# Exercise requirements
In the listing beneath this line, copy exactly the lines starting with the one containing "me.materials.append(mat)" and going on through the one containing "((yb - w/2, -.0004), (yb".

# Recorded information
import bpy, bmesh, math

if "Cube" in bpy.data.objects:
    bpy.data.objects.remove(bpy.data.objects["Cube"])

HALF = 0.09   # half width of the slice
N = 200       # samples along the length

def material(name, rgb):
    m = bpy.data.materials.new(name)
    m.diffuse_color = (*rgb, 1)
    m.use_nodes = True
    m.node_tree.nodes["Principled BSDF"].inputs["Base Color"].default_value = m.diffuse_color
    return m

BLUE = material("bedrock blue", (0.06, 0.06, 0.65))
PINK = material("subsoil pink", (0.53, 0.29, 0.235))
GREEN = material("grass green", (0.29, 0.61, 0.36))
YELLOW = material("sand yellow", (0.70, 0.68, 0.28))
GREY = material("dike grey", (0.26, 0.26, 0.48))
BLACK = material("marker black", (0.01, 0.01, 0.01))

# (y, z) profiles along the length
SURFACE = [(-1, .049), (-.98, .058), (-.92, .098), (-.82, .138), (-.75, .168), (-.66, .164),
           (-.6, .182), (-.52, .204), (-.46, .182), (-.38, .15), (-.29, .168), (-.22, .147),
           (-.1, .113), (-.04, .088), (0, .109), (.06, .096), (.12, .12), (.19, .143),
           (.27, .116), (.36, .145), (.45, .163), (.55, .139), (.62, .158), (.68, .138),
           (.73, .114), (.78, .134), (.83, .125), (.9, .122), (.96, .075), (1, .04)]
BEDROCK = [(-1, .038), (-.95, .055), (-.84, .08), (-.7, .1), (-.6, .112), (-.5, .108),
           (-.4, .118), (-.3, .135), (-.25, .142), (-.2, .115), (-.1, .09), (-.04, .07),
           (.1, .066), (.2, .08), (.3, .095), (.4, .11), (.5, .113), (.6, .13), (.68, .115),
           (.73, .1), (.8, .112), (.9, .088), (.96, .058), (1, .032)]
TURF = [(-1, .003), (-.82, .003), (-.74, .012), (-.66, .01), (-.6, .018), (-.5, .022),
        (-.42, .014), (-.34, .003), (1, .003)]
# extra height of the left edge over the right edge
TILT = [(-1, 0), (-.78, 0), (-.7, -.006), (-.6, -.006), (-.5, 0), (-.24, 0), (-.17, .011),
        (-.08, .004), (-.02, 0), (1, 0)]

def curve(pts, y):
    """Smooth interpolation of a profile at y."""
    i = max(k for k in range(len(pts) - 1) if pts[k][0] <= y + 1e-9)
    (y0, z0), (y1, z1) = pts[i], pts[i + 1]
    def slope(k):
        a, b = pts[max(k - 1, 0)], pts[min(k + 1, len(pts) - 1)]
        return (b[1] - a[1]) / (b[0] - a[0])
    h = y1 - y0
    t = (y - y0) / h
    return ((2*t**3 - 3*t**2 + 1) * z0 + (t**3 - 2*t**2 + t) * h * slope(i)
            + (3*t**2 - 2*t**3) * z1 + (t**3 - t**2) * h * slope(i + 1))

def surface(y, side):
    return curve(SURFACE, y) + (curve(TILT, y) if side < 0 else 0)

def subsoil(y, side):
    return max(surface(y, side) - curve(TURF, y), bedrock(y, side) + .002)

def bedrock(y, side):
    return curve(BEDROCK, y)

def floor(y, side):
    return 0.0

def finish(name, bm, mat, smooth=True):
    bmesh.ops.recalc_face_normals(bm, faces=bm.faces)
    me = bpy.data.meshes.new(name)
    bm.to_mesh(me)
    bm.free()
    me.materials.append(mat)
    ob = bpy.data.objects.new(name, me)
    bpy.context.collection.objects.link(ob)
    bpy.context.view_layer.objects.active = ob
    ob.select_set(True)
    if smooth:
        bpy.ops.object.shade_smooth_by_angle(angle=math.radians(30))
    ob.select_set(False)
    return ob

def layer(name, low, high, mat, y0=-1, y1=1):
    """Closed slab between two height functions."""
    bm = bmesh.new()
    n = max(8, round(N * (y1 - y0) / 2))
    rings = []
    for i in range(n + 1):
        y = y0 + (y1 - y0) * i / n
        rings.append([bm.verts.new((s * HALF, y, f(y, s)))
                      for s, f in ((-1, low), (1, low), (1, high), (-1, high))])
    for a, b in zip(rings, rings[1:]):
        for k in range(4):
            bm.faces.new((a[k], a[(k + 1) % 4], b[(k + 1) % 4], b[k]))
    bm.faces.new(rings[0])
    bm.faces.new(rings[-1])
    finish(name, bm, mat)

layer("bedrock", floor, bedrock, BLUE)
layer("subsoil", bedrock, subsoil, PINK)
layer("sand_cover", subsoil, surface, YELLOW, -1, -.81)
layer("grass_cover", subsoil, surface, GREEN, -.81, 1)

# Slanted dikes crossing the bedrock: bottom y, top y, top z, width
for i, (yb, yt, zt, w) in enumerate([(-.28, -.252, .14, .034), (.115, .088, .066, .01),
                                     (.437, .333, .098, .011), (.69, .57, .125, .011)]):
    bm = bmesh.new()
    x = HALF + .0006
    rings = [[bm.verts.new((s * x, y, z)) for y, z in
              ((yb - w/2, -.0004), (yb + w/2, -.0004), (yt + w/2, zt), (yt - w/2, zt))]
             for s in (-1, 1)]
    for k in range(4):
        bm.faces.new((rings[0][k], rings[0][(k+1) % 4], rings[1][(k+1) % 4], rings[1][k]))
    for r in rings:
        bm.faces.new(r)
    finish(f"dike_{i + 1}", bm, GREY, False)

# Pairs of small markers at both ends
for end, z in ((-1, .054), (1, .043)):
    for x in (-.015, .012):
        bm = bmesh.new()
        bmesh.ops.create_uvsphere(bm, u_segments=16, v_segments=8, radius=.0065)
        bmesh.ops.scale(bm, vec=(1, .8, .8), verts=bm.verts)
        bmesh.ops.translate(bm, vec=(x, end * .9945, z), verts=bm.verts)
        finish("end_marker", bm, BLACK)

# Exercise answer
    me.materials.append(mat)
    ob = bpy.data.objects.new(name, me)
    bpy.context.collection.objects.link(ob)
    bpy.context.view_layer.objects.active = ob
    ob.select_set(True)
    if smooth:
        bpy.ops.object.shade_smooth_by_angle(angle=math.radians(30))
    ob.select_set(False)
    return ob

def layer(name, low, high, mat, y0=-1, y1=1):
    """Closed slab between two height functions."""
    bm = bmesh.new()
    n = max(8, round(N * (y1 - y0) / 2))
    rings = []
    for i in range(n + 1):
        y = y0 + (y1 - y0) * i / n
        rings.append([bm.verts.new((s * HALF, y, f(y, s)))
                      for s, f in ((-1, low), (1, low), (1, high), (-1, high))])
    for a, b in zip(rings, rings[1:]):
        for k in range(4):
            bm.faces.new((a[k], a[(k + 1) % 4], b[(k + 1) % 4], b[k]))
    bm.faces.new(rings[0])
    bm.faces.new(rings[-1])
    finish(name, bm, mat)

layer("bedrock", floor, bedrock, BLUE)
layer("subsoil", bedrock, subsoil, PINK)
layer("sand_cover", subsoil, surface, YELLOW, -1, -.81)
layer("grass_cover", subsoil, surface, GREEN, -.81, 1)

# Slanted dikes crossing the bedrock: bottom y, top y, top z, width
for i, (yb, yt, zt, w) in enumerate([(-.28, -.252, .14, .034), (.115, .088, .066, .01),
                                     (.437, .333, .098, .011), (.69, .57, .125, .011)]):
    bm = bmesh.new()
    x = HALF + .0006
    rings = [[bm.verts.new((s * x, y, z)) for y, z in
              ((yb - w/2, -.0004), (yb + w/2, -.0004), (yt + w/2, zt), (yt - w/2, zt))]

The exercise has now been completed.